Once a lab curiosity, barely able to cure a UV ink, UV LEDs first appeared early in the 21st century as play things, and then later as commercially available curing devices. With very low power initially, power levels have increased to a point where curing applications emerged in the last few years.
Progress to full commercialization has been notable in the ensuing decade to the point where now UV-LED curing has been broadly adopted. This has occurred across the UV printing, coating, and adhesive sectors of the marketplace. Over this time, UV-LED equipment has gradually become more powerful, efficient, and viable economically.
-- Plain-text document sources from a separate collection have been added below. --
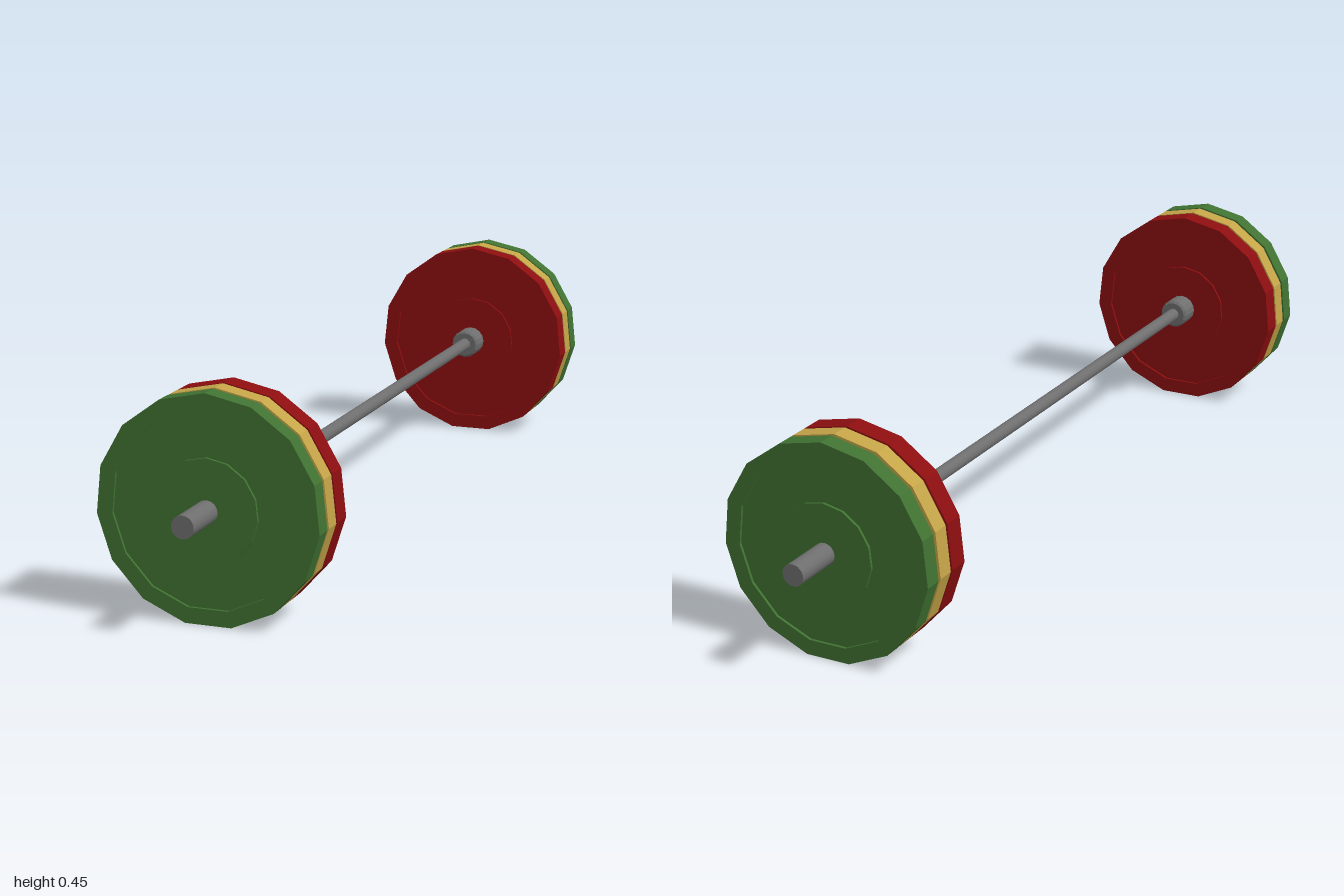
import * as THREE from 'three';

const AXIS_Y = 0.225;

function material(name, color, flatShading = false) {
  const m = new THREE.MeshStandardMaterial({ color, flatShading });
  m.name = name;
  return m;
}

// Revolves a [radius, z] profile around the z axis, with a corner at the top
function turned(name, profile, sides, mat) {
  const points = profile.map(([r, z]) => new THREE.Vector2(r, z));
  const geometry = new THREE.LatheGeometry(points, sides, Math.PI);
  geometry.rotateX(Math.PI / 2);
  const mesh = new THREE.Mesh(geometry, mat);
  mesh.name = name;
  return mesh;
}

// Half of the plate section: hub, recessed web, raised rim
function plateProfile(z0, z1) {
  const recess = 0.006;
  const face = [[0.015, 0], [0.105, 0], [0.105, recess], [0.197, recess], [0.197, 0], [0.23, 0]];
  const inner = face.map(([r, d]) => [r, z0 + d]);
  const outer = face.map(([r, d]) => [r, z1 - d]).reverse();
  return [...inner, ...outer];
}

export function createModel() {
  const steel = material('steel grey', 0x6e6e6e, true);
  const red = material('plate red', 0x8c0e10, true);
  const yellow = material('plate yellow', 0xc4a448, true);
  const green = material('plate green', 0x407232, true);

  const model = new THREE.Group();
  model.name = 'barbell';

  // Thin grip bar
  const bar = turned('gripBar', [[0.0145, -0.71], [0.0145, 0.71]], 16, steel);
  bar.position.y = AXIS_Y;
  model.add(bar);

  const plates = [
    ['innerPlate', 0.75, 0.797, red],
    ['middlePlate', 0.803, 0.842, yellow],
    ['outerPlate', 0.85, 0.89, green],
  ];

  // Two loaded ends, the second one turned around
  for (const [name, turn] of [['frontEnd', 0], ['backEnd', Math.PI]]) {
    const end = new THREE.Group();
    end.name = name;
    end.position.y = AXIS_Y;
    end.rotation.y = turn;

    // Sleeve carrying the plates
    end.add(turned('sleeve', [[0, 0.72], [0.023, 0.72], [0.023, 1], [0, 1]], 24, steel));

    // Stop collar with softened edges
    end.add(turned('collar', [
      [0.012, 0.695], [0.028, 0.695], [0.033, 0.7], [0.033, 0.745], [0.028, 0.75], [0.02, 0.75],
    ], 16, steel));

    for (const [plateName, z0, z1, mat] of plates) {
      end.add(turned(plateName, plateProfile(z0, z1), 15, mat));
    }
    model.add(end);
  }
  return model;
}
This is resulting in more users and applications replacing UV mercury arc lamps.
Today’s UV LEDs, for the most part, deliver adequate power in terms of both irradiance (Watts/cm²) and energy density (Joules/cm²) values. As such, LED arrays are producing a higher power output than UV mercury arc lamps. So, let’s discuss UV radiation wavelengths.
UV wavelengths are measured in nanometers (nm), one of which equals one billionth of a meter. Ultraviolet curing wavelengths are usually split into UV-A: 315 to 400nm, UV-B: 280 to 315nm, and UV-C: 100-to 280nm, and UV-V: 395 to 445nm groupings alongside visible light: 400 to 700nm, and infrared: 700 to 3000nm describing electromagnetic energy ranges.
Mercury-based lamps emit over a “broad” band including UV, Visible, and IR of this spectrum. Additives to mercury, including iron (FE) or gallium (GA), may be used to change the spectral output of the lamp for through cure.
In contrast, LEDs are UV light-emitting diodes that have a characteristically concentrated “narrow” wavelength output, +/- 5nm emitting at center wavelength (CWL) at 365nm, 385nm, 395nm, or 405nm.
Spectral distribution varies depending on power level. At a 50% power level, Full Width at Half Max (FWHM) can be 15 to 20nm wide, while at lower power levels it can be 40nm or greater. The peak output of an LED is dependent on the type of source, 365nm, 385nm 395nm, etc.
The successful curing of UV inks, coatings, and adhesives requires an understanding of spectral opacity, and the film thickness. Cure is dependent on the penetration of long wavelength UV-A, UV-V, and to a lesser extent UV-B. Typically, short wavelength UV-C is absorbed at the surface of opaque UV curables and is effective in depth of cure only with optically clear coatings and varnishes. UV-C LEDs remain in development, so in their absence, LED lamp heads are designed to produce higher irradiance or intensity power output. Curing response is dependent on the spectral response of incorporated photoinitiators. The majority of UV LED curables are formulated to respond to 395nm.
UV LED curing technology is preferred in applications that require the curing of black, white, and metallic inks, as well as coatings, laminating and cold foil adhesives. All of these require that curing UV energy penetrates through dense opaque pigments or films.
Custom-designed UV LED curing systems using assemblies (arrays) of high-intensity light emitting diodes allow the precision curing of UV curable inks, coatings, and adhesives. Commercial arrays may contain hundreds or even thousands of individual diodes. Some applications are unique to UV LED curing, overcoming the inabilities of conventional UV curing lamps. These UV LED curing systems reduce ozone, a by-product of conventional UV curing lamps, run cool, can be instantly turned off and on, use power more efficiently, have a very long life, and produce lower costs of operation.
Some UV LED curing production lines have been customized, using a mixture of different wavelength LEDs to optimize curing of certain product applications. Blended wavelength LED UV curing systems emit a uniform blend of wide spectrum UV and LED wavelengths at equivalent power levels. This is providing a wider 330nm to 405nm curing spectrum. Hybrid lines also exist that incorporate conventional UV lamps. Advances such as these have led to lower ink and coating costs as higher-priced photoinitiator packages are not always needed.
A key to monitoring UV measurement and process control is radiometers. Multi-band radiometers that are optimized for differing LED emissions are now available. These allow the identification of the different types of LEDs.
The state of LED technology today is that light emitting diodes have been broadly adopted by the general lighting market, and are now followed by the UV curing market. Growth in the latter has resulted because of improved pricing, overall performance, and full R & D support of the formulators of inks, coatings, and adhesives.
Despite these advances, UV-LED ink, coating, and adhesive applications formulators remain challenged to develop faster curing UV-LED narrow wavelength responsive products.
Contact Cork technical experts if you require either a coating with increased slip, or non-skid performance properties for an application. Corks’ business is the development and formulation of Aqueous, energy-curing Ultraviolet (UV), and Electron Beam (EB) specialty coatings and adhesives.